• [Task material]:
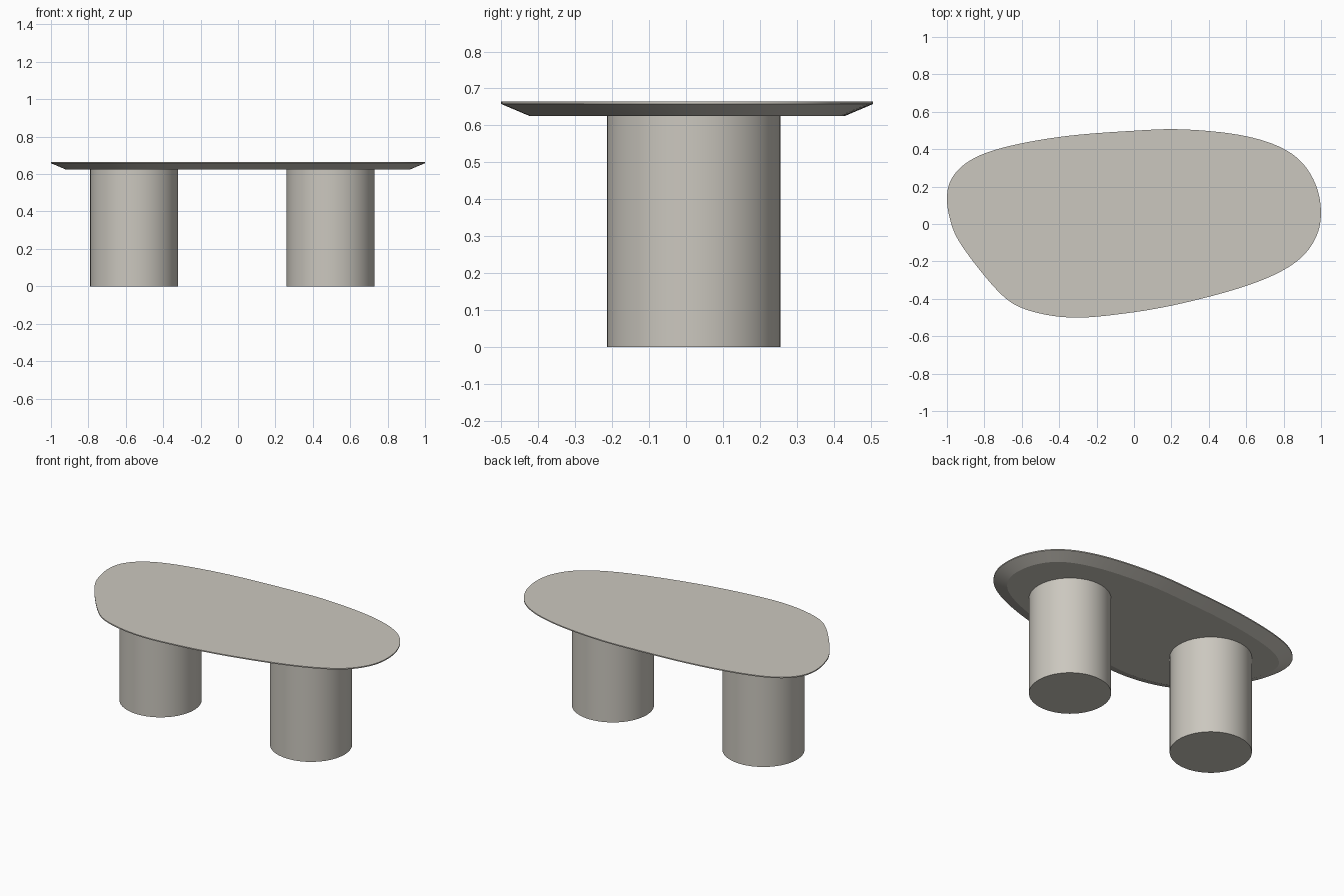
import bpy, bmesh, math
from mathutils import Vector

if "Cube" in bpy.data.objects:
    bpy.data.objects.remove(bpy.data.objects["Cube"])

stone = bpy.data.materials.new("warm grey stone")
stone.diffuse_color = (0.60, 0.575, 0.52, 1)
stone.use_nodes = True
stone.node_tree.nodes["Principled BSDF"].inputs["Base Color"].default_value = stone.diffuse_color

# Pebble outline of the table top, clockwise from the left end
KEYS = [(-1, .14), (-.965, .265), (-.8, .385), (-.4, .47), (0, .50), (.25, .51),
        (.6, .475), (.85, .38), (.97, .22), (1, .05), (.965, -.09), (.85, -.22),
        (.6, -.335), (.2, -.44), (-.1, -.487), (-.35, -.505), (-.59, -.458),
        (-.73, -.36), (-.93, -.105), (-.98, .02)]


def smooth_outline(keys, steps=8, passes=12):
    """Closed Catmull-Rom curve, lightly relaxed and refitted to the bounds."""
    p = [Vector(k) for k in keys]
    n, out = len(p), []
    for i in range(n):
        a, b, c, d = (p[(i + k) % n] for k in (-1, 0, 1, 2))
        for s in range(steps):
            t = s / steps
            out.append(0.5 * (2 * b + (c - a) * t + (2 * a - 5 * b + 4 * c - d) * t * t
                              + (3 * b - a - 3 * c + d) * t ** 3))
    m = len(out)
    for _ in range(passes):
        out = [(out[i - 1] + 2 * out[i] + out[(i + 1) % m]) / 4 for i in range(m)]
    sx = 1 / max(abs(v.x) for v in out)
    sy = 0.507 / max(abs(v.y) for v in out)
    return [Vector((v.x * sx, v.y * sy)) for v in out]


def inset(pts, dist):
    """Move every outline point inwards along its normal (clockwise outline)."""
    res = []
    for i, v in enumerate(pts):
        t = (pts[(i + 1) % len(pts)] - pts[i - 1]).normalized()
        res.append(v + Vector((t.y, -t.x)) * dist)
    return res


def finish(ob):
    ob.data.materials.append(stone)
    bpy.ops.object.select_all(action='DESELECT')
    ob.select_set(True)
    bpy.context.view_layer.objects.active = ob
    bpy.ops.object.shade_smooth_by_angle(angle=math.radians(20))


# Table top: thin lip with a wide undercut bevel
outline = smooth_outline(KEYS)
bm = bmesh.new()
rings = [[bm.verts.new((v.x, v.y, z)) for v in inset(outline, d)]
         for d, z in ((0.078, 0.625), (0, 0.658), (0, 0.665))]
count = len(outline)
for low, high in zip(rings, rings[1:]):
    for i in range(count):
        j = (i + 1) % count
        bm.faces.new((low[i], low[j], high[j], high[i]))
bm.faces.new(rings[0])
bm.faces.new(rings[-1])
bmesh.ops.recalc_face_normals(bm, faces=bm.faces)
mesh = bpy.data.meshes.new("table_top")
bm.to_mesh(mesh)
bm.free()
top = bpy.data.objects.new("table_top", mesh)
bpy.context.collection.objects.link(top)
finish(top)

# Two round column legs
for name, x in (("left_leg", -0.555), ("right_leg", 0.495)):
    bpy.ops.mesh.primitive_cylinder_add(vertices=64, radius=0.235, depth=0.625,
                                        location=(x, 0.021, 0.3125))
    leg = bpy.context.object
    leg.name = name
    finish(leg)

• [Task instructions]: The answer should contain nothing but the lines from the top of the data above through the line containing "stone.use_nodes = True", copied exactly, with no images.

• [Solution for this exercise]:
import bpy, bmesh, math
from mathutils import Vector

if "Cube" in bpy.data.objects:
    bpy.data.objects.remove(bpy.data.objects["Cube"])

stone = bpy.data.materials.new("warm grey stone")
stone.diffuse_color = (0.60, 0.575, 0.52, 1)
stone.use_nodes = True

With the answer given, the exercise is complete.